EXTRACTED ENTRIES ->
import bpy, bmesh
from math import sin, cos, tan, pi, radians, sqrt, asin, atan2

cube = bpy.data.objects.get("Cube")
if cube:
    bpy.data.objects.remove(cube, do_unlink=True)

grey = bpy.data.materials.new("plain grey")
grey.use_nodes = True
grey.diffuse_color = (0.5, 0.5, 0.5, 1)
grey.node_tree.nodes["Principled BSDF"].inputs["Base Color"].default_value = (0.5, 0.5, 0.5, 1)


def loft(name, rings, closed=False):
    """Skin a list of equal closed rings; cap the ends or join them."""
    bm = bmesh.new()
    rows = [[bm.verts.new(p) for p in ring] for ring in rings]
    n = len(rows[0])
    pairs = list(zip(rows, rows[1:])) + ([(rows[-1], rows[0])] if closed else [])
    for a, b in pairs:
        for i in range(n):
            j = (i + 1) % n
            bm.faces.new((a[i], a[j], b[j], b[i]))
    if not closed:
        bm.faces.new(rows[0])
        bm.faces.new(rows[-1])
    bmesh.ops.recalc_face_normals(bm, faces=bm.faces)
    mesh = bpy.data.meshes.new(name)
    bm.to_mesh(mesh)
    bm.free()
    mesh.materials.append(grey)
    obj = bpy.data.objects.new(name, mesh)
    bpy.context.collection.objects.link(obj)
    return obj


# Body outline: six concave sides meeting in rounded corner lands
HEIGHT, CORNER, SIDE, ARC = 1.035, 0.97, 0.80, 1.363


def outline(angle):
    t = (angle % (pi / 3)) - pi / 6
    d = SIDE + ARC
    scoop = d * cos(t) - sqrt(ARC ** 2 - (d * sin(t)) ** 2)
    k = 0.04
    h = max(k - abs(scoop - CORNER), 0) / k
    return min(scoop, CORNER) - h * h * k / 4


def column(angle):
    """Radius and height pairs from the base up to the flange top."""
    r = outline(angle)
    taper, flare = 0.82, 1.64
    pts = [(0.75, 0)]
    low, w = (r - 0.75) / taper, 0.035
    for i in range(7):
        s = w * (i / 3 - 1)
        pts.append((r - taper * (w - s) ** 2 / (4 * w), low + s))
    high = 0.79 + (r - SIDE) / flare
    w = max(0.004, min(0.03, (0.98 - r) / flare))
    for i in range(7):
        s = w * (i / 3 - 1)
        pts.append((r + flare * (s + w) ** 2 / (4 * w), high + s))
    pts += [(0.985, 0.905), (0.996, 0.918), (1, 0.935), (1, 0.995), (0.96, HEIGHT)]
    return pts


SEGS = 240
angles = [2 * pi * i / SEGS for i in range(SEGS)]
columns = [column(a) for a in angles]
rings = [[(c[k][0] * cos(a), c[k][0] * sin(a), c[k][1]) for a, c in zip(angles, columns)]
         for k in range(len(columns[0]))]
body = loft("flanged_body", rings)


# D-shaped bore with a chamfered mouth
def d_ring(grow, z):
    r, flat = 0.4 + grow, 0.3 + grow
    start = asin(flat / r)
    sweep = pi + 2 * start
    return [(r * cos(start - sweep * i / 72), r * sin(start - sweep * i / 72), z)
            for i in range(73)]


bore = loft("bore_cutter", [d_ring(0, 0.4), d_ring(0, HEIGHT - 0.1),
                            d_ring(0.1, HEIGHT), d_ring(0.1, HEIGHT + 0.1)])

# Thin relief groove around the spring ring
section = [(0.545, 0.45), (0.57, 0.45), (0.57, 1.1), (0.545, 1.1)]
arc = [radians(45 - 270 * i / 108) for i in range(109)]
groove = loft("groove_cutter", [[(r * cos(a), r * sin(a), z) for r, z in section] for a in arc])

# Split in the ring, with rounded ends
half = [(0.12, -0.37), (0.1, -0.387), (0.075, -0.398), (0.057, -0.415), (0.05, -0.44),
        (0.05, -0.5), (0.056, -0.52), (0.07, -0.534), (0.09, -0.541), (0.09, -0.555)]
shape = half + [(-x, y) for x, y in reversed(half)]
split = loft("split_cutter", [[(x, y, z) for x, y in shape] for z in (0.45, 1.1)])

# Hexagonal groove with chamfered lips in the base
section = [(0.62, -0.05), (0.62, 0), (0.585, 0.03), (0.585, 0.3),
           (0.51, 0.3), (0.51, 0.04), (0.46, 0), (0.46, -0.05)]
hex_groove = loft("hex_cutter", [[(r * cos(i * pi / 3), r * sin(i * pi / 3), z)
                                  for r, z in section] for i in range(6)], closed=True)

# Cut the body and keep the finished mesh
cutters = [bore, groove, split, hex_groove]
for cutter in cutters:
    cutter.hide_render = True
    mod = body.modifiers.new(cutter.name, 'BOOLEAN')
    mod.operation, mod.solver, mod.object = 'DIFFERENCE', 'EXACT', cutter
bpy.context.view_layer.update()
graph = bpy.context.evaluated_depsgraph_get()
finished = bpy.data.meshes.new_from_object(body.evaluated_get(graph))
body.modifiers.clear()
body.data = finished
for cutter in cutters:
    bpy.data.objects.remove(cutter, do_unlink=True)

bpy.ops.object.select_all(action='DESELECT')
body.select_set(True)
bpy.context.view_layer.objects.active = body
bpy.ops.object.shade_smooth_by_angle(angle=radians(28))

PROBLEM DESCRIPTION -> When a line of the material above contains the string "loft", it counts. State the total and nothing more.

RESPONSE TO THIS EXERCISE -> 6